Orpheum is distinguishable because in that case the governmental entity had interfered with the plaintiff's use of its property. (Orpheum Bldg. Co. v. San Francisco Bay Area Rapid Transit Dist., supra, 80 Cal.App.3d at pp. 867-868, 146 Cal.Rptr. 5.) 2 An award of costs against a party whose property has been taken or damaged by a governmental entity would reduce the just compensation mandated by the state Constitution. (City of Los Angeles v. Ricards (1973) 10 Cal.3d 385, 390-391, 110 Cal.Rptr. 489, 515 P.2d 585; San Francisco v. Collins (1893) 98 Cal. 259, 262-263, 33 P. 56.) It does not matter whether the property owner is a defendant in an eminent domain proceeding or a plaintiff in an inverse condemnation action; in either situation, an award of section 998 costs against a prevailing property owner is prohibited.
Here, however, the Goebels did not prevail on their inverse condemnation claim.
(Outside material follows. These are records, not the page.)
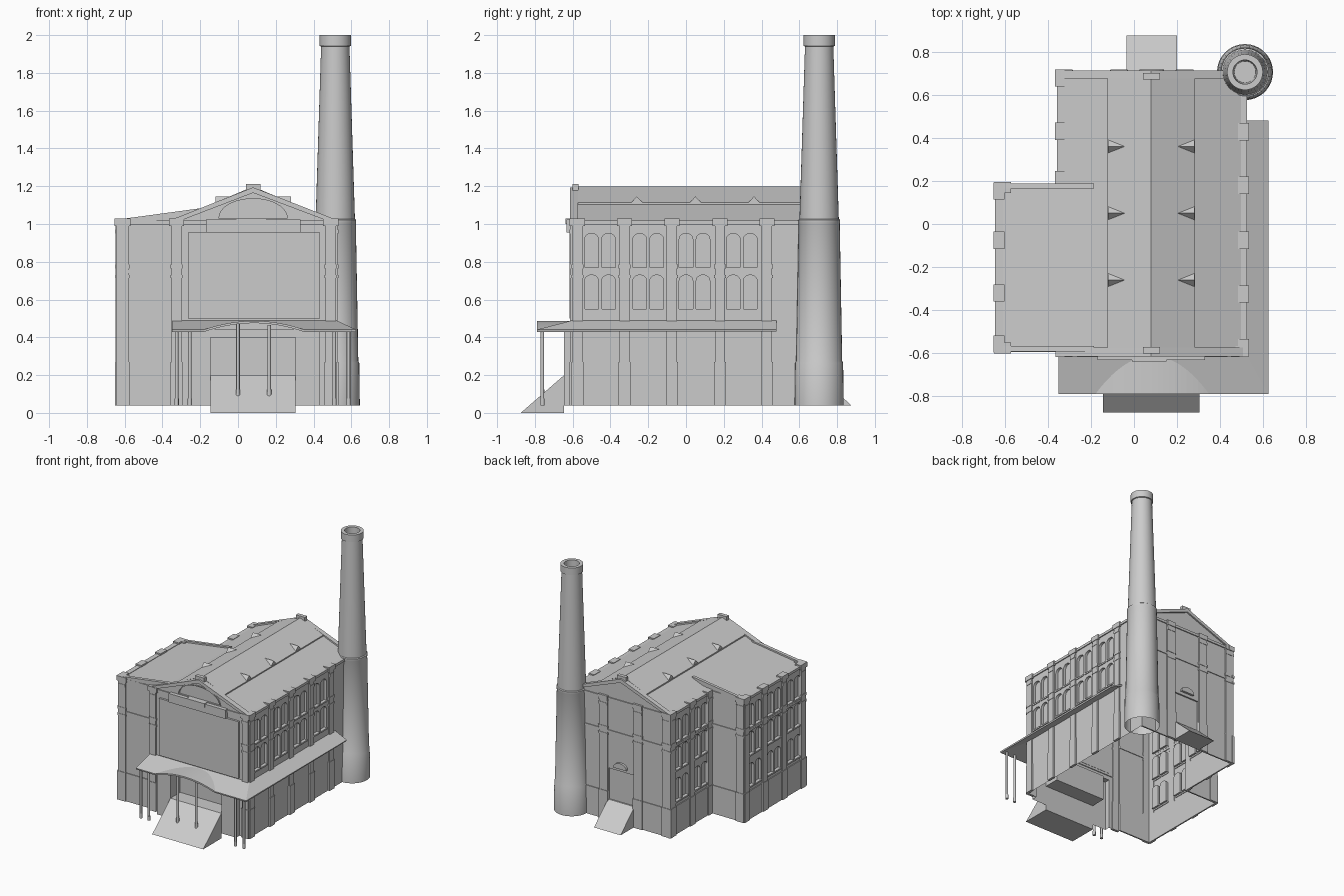
import bpy, bmesh, math

if "Cube" in bpy.data.objects:
    bpy.data.objects.remove(bpy.data.objects["Cube"])

parts = {}


def prism(name, pts, axis, a, b):
    """Extrude a 2D profile along an axis, adding it to the named part."""
    bm = parts.setdefault(name, bmesh.new())
    place = {'x': lambda p, t: (t, p[0], p[1]),
             'y': lambda p, t: (p[0], t, p[1]),
             'z': lambda p, t: (p[0], p[1], t)}[axis]
    lo = [bm.verts.new(place(p, a)) for p in pts]
    hi = [bm.verts.new(place(p, b)) for p in pts]
    bm.faces.new(lo)
    bm.faces.new(hi[::-1])
    n = len(pts)
    for i in range(n):
        bm.faces.new((lo[i], hi[i], hi[(i + 1) % n], lo[(i + 1) % n]))


def box(name, x0, x1, y0, y1, z0, z1):
    prism(name, [(x0, y0), (x1, y0), (x1, y1), (x0, y1)], 'z', z0, z1)


def wall_prism(name, wall, pts, d0, d1):
    """Profile drawn on a wall (along, up), between two outward distances."""
    axis, plane, s = wall
    prism(name, pts, axis, plane + s * d0, plane + s * d1)


def wall_box(name, wall, u0, u1, z0, z1, d0, d1):
    wall_prism(name, wall, [(u0, z0), (u1, z0), (u1, z1), (u0, z1)], d0, d1)


def arch(u0, u1, z0, z1, rise, n=10):
    c, r = (u0 + u1) / 2, (u1 - u0) / 2
    return [(u0, z0), (u1, z0)] + [
        (c + r * math.cos(math.pi * i / n), z1 - rise + rise * math.sin(math.pi * i / n))
        for i in range(n + 1)]


def finish(name):
    bm = parts.pop(name)
    bmesh.ops.recalc_face_normals(bm, faces=bm.faces[:])
    me = bpy.data.meshes.new(name)
    bm.to_mesh(me)
    bm.free()
    ob = bpy.data.objects.new(name, me)
    bpy.context.collection.objects.link(ob)
    return ob


RIGHT, LEFT, WING_LEFT = ('x', .517, 1), ('x', -.35, -1), ('x', -.637, -1)
FRONT, WING_FRONT = ('y', -.602, -1), ('y', -.585, -1)
BACK, WING_BACK = ('y', .7, 1), ('y', .18, 1)

# Hall, side wing and lower entrance front
prism('building_shell', [(-.35, .04), (.517, .04), (.517, 1.01), (.08, 1.185), (-.35, 1.01)], 'y', -.602, .7)
prism('wing', [(-.637, .04), (-.185, .04), (-.185, 1.074), (-.637, 1.01)], 'y', -.585, .18)
box('entrance', -.265, .435, -.645, -.55, .04, .445)


# Recessed arched windows with sills
def windows(wall, centres, rows):
    for c in centres:
        for u in (c - .045, c + .045):
            for z in rows:
                wall_prism('cutters', wall, arch(u - .036, u + .036, z, z + .18, .03), -.02, .05)
                wall_box('window_sills', wall, u - .04, u + .04, z - .012, z, -.005, .006)


windows(RIGHT, (-.455, -.2, .045, .295), (.55, .77))
windows(WING_LEFT, (-.45, -.2, .045), (.3, .55, .77))
windows(LEFT, (.315, .555), (.3, .55, .77))

# Door recesses and gable lunette
wall_box('cutters', FRONT, -.145, .305, .2, .4, -.08, .1)
wall_box('cutters', BACK, -.03, .195, .2, .45, -.012, .05)
wall_prism('cutters', FRONT, arch(-.1, .26, 1.03, 1.135, .1, 20), -.012, .05)

shell = finish('building_shell')
helpers = [(finish('wing'), 'UNION'), (finish('entrance'), 'UNION'), (finish('cutters'), 'DIFFERENCE')]
for other, op in helpers:
    m = shell.modifiers.new(op, 'BOOLEAN')
    m.object, m.operation, m.solver = other, op, 'EXACT'
dg = bpy.context.evaluated_depsgraph_get()
me = bpy.data.meshes.new_from_object(shell.evaluated_get(dg))
shell.modifiers.clear()
shell.data = me
for ob, _ in helpers:
    bpy.data.objects.remove(ob)
# The shell is open underneath
bm = bmesh.new()
bm.from_mesh(me)
bm.normal_update()
bmesh.ops.delete(bm, geom=[f for f in bm.faces if f.calc_center_median().z < .041], context='FACES')
bm.to_mesh(me)
bm.free()


# Pilasters with plinths, two capitals and a parapet block
def pilasters(wall, centres, w=.055):
    h = w / 2
    for u in centres:
        b = max(h + .002, .04)
        wall_box('pilasters', wall, u - h, u + h, .04, 1.0, -.005, .011)
        wall_box('pilaster_plinths', wall, u - h - .004, u + h + .004, .04, .27, -.005, .015)
        wall_box('pilaster_capitals', wall, u - h - .004, u + h + .004, .715, .73, -.005, .014)
        wall_box('pilaster_capitals', wall, u - h - .004, u + h + .004, .765, .785, -.005, .014)
        wall_box('pilaster_capitals', wall, u - h, u + h, .95, .97, -.005, .014)
        wall_box('parapet_blocks', wall, u - b, u + b, .99, 1.028, -.035, .016)


pilasters(RIGHT, (-.574, -.325, -.075, .18, .428))
pilasters(WING_LEFT, (-.557, -.32, -.075, .153))
pilasters(LEFT, (.205, .43))
pilasters(LEFT, (.678,), .07)
pilasters(FRONT, (-.325, .49), .055)
pilasters(WING_FRONT, (-.61,), .065)
pilasters(WING_BACK, (-.61,), .065)
pilasters(BACK, (-.325, -.07, .235), .075)

# Cornice, string courses and plinth bands
for wall, u0, u1 in ((RIGHT, -.6, .7), (WING_LEFT, -.585, .18), (LEFT, .18, .7),
                     (WING_FRONT, -.635, -.35), (WING_BACK, -.635, -.35),
                     (BACK, -.35, .515), (FRONT, -.35, .515)):
    wall_box('cornice', wall, u0, u1, .998, 1.018, -.03, .008)
    if wall not in (RIGHT, FRONT):
        wall_box('string_course', wall, u0, u1, .74, .757, -.005, .006)
        for a, b in (((u0, -.04), (.205, u1)) if wall == BACK else ((u0, u1),)):
            wall_box('plinth_band', wall, a, b, .04, .265, -.005, .006)

# Gable copings, ridge blocks and wing copings
for y0, y1 in ((-.614, -.572), (.675, .712)):
    prism('gable_coping', [(-.35, 1.0), (-.35, 1.024), (.08, 1.194), (.517, 1.024),
                           (.517, 1.0), (.08, 1.165)], 'y', y0, y1)
for y0, y1 in ((-.6, -.57), (.67, .7)):
    box('ridge_blocks', .042, .12, y0, y1, 1.165, 1.212)
for y0, y1 in ((-.592, -.565), (.165, .188)):
    prism('wing_coping', [(-.635, .995), (-.185, 1.05), (-.185, 1.085), (-.635, 1.024)], 'y', y0, y1)

# Raised ridge roof and its pointed vents
prism('ridge_roof', [(-.122, 1.09), (-.122, 1.113), (.08, 1.198), (.282, 1.113), (.282, 1.09), (.08, 1.16)],
      'y', -.572, .675)
bm = parts.setdefault('roof_vents', bmesh.new())
for y in (-.26, .05, .36):
    for s in (-1, 1):
        x = .08 + s * .2
        v = [bm.verts.new(p) for p in ((x, y - .036, 1.108), (x, y + .036, 1.108),
                                       (x, y, 1.146), (x - s * .087, y, 1.146))]
        for f in ((0, 1, 2), (1, 3, 2), (0, 2, 3), (0, 3, 1)):
            bm.faces.new([v[i] for i in f])

# Front wall panel, header box and pediment arch moulding
box('front_panel', -.265, .435, -.618, -.6, .5, .955)
box('header_box', -.17, .33, -.632, -.59, .955, 1.025)
box('header_box', -.01, .15, -.638, -.59, 1.0, 1.03)
outer, inner = arch(-.11, .27, 1.02, 1.141, .11, 20)[2:], arch(-.1, .26, 1.02, 1.134, .1, 20)[2:]
wall_prism('lunette_moulding', FRONT, outer + inner[::-1], -.005, .006)

# Back door hood
wall_prism('door_hood', BACK, arch(.025, .14, .475, .52, .04), -.005, .018)

# Ramps
prism('front_ramp', [(-.875, 0), (-.645, .2), (-.645, 0)], 'x', -.145, .305)
prism('back_ramp', [(.7, .04), (.875, .04), (.7, .2)], 'x', -.035, .2)


# Canopy posts
def disc(x, y, r, n=12):
    return [(x + r * math.cos(2 * math.pi * i / n), y + r * math.sin(2 * math.pi * i / n)) for i in range(n)]


for x, z0, z1 in ((-.325, .04, .435), (-.255, .04, .435), (0, .09, .47),
                  (.165, .09, .465), (.51, .04, .435), (.585, .04, .435)):
    prism('canopy_posts', disc(x, -.76, .0095), 'z', z0, z1)
    prism('canopy_posts', disc(x, -.76, .0115), 'z', z0, z0 + .035)

# Wrap-around canopy with an arched middle
bm = bmesh.new()
n, z_out, z_in = 20, .441, .49
cols = []
for x in [-.35] + [-.18 + .53 * i / n for i in range(n + 1)] + [.52]:
    a = max(0, 1 - ((x - .085) / .265) ** 2) * .046
    yc = -.79 + .19 * a / (z_in - z_out)
    cols.append([bm.verts.new(p) for p in ((x, -.79, z_out + a), (x, yc, z_out + a), (x, -.6, z_in))])
for p, q in zip(cols, cols[1:]):
    for j in (0, 1):
        bm.faces.new((p[j], q[j], q[j + 1], p[j + 1]))
corner, end_out, end_in = [bm.verts.new(p) for p in ((.625, -.79, z_out), (.625, .48, z_out), (.52, .48, z_in))]
last = cols[-1]
bm.faces.new((last[0], corner, last[2]))
bm.faces.new((last[2], corner, end_out, end_in))
bmesh.ops.remove_doubles(bm, verts=bm.verts[:], dist=.0005)
me = bpy.data.meshes.new('canopy')
bm.to_mesh(me)
bm.free()
canopy = bpy.data.objects.new('canopy', me)
bpy.context.collection.objects.link(canopy)
m = canopy.modifiers.new('thickness', 'SOLIDIFY')
m.thickness, m.offset = .012, -1

# Tapered round chimney, lathed
profile = [(.13, .04), (.127, .265), (.122, .275), (.109, 1.0), (.111, 1.005), (.111, 1.022),
           (.104, 1.027), (.075, 1.94), (.083, 1.943), (.083, 2.0), (.056, 2.0), (.05, 1.8), (.001, 1.8)]
bm = parts.setdefault('chimney', bmesh.new())
rings = [[bm.verts.new((*p, z)) for p in disc(.515, .705, r, 36)] for r, z in profile]
for p, q in zip(rings, rings[1:]):
    for i in range(36):
        k = (i + 1) % 36
        bm.faces.new((p[i], p[k], q[k], q[i]))

for name in list(parts):
    ob = finish(name)
    if name in ('chimney', 'canopy_posts'):
        ob.data.shade_smooth()
        ob.data.set_sharp_from_angle(angle=math.radians(32))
The court determined there was no taking or damage by the City. “In such a circumstance the constitutional doctrine of full compensation underlying the award of costs is plainly inapplicable to owners who initiated the unsuccessful litigation.” (City of Los Angeles v. Ricards, supra, 10 Cal.3d at p. 391, 110 Cal.Rptr. 489, 515 P.2d 585.) There is no constitutional bar to assessing costs against an unsuccessful inverse condemnation plaintiff, and no policy reason to excuse such a plaintiff from paying expert fees under section 998. (See Locklin v. City of Lafayette (1994) 7 Cal.4th 327, 377, 27 Cal.Rptr.2d 613, 867 P.2d 724; Smith v. County of Los Angeles (1989) 214 Cal.App.3d 266, 297, 262 Cal.Rptr. 754.)
The Orpheum court's restriction of section 998 costs should be limited to cases in which the property owner has proved a taking or damage under the Constitution. To the extent that Orpheum can be read more broadly to exclude section 998 costs in all inverse condemnation proceedings, regardless of outcome, we respectfully disagree with its conclusion. The City was properly awarded expert fees under section 998 as a cost of defending the inverse condemnation claim.
The judgment is affirmed. Respondent shall recover its costs.
1. In an inverse condemnation case, the issue of a public entity's liability is generally determined by the trial court and the amount of compensation, if any, by the jury. (Marshall v. Department of Water & Power (1990) 219 Cal.App.3d 1124, 1141, 268 Cal.Rptr. 559.)
2. The plaintiff in Orpheum was a theatre owner that claimed the construction of a subway station interfered with access to its property and resulted in a loss of revenue. The owner did not obtain a monetary award because the jury determined that it had not suffered damage as a result of this interference and had in fact received a benefit worth over $100,000 as a result of the new station. (Orpheum Bldg. Co., at p. 874, 146 Cal.Rptr. 5.)
We concur: YEGAN, Acting P.J., and PERREN, J.